• [Work item]: Range to reproduce from the entries below: the line with "bpy.ops.object.shade_smooth_by_angle(angle=math.radians(40))", the line with "(-0.369, 0.369), (cy", and every line in between. Give them exactly and give nothing else.

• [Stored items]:
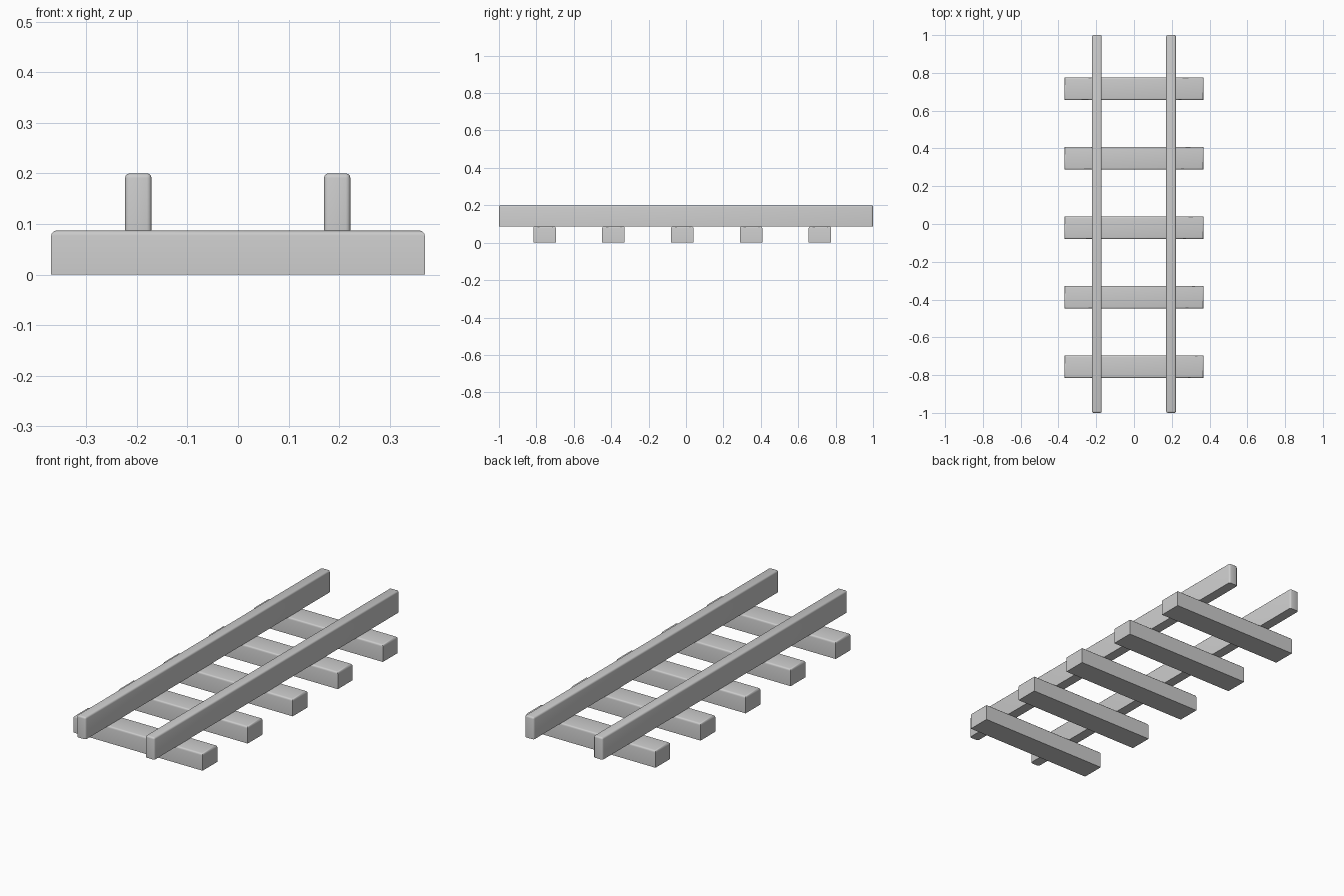
import bpy, bmesh, math

if "Cube" in bpy.data.objects:
    bpy.data.objects.remove(bpy.data.objects["Cube"])


def rounded_bar(name, x, y, z, radius, round_uprights):
    """Box from (min, max) ranges, with rounded upper edges and a sharp base."""
    bm = bmesh.new()
    bmesh.ops.create_cube(bm, size=1)
    for v in bm.verts:
        for i, (lo, hi) in enumerate((x, y, z)):
            v.co[i] = lo if v.co[i] < 0 else hi
    mid = (z[0] + z[1]) / 2
    edges = []
    for e in bm.edges:
        above = [v.co.z > mid for v in e.verts]
        if all(above) or (round_uprights and any(above)):
            edges.append(e)
    bmesh.ops.bevel(bm, geom=edges, offset=radius, offset_type='OFFSET',
                    segments=3, profile=0.5, affect='EDGES', clamp_overlap=True)
    mesh = bpy.data.meshes.new(name)
    bm.to_mesh(mesh)
    bm.free()
    obj = bpy.data.objects.new(name, mesh)
    bpy.context.collection.objects.link(obj)
    bpy.ops.object.select_all(action='DESELECT')
    obj.select_set(True)
    bpy.context.view_layer.objects.active = obj
    bpy.ops.object.shade_smooth_by_angle(angle=math.radians(40))
    return obj


# Cross sleepers, evenly spaced along the track
for i in range(5):
    cy = -0.02 + (i - 2) * 0.368
    rounded_bar(f"sleeper_{i + 1}", (-0.369, 0.369), (cy - 0.06, cy + 0.06),
                (0, 0.087), 0.01, False)

# Pair of rails resting on the sleepers
for side, cx in (("left", -0.197), ("right", 0.196)):
    rounded_bar(f"{side}_rail", (cx - 0.026, cx + 0.026), (-1, 1),
                (0.087, 0.2), 0.009, True)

• [Result of this task]:
    bpy.ops.object.shade_smooth_by_angle(angle=math.radians(40))
    return obj


# Cross sleepers, evenly spaced along the track
for i in range(5):
    cy = -0.02 + (i - 2) * 0.368
    rounded_bar(f"sleeper_{i + 1}", (-0.369, 0.369), (cy - 0.06, cy + 0.06),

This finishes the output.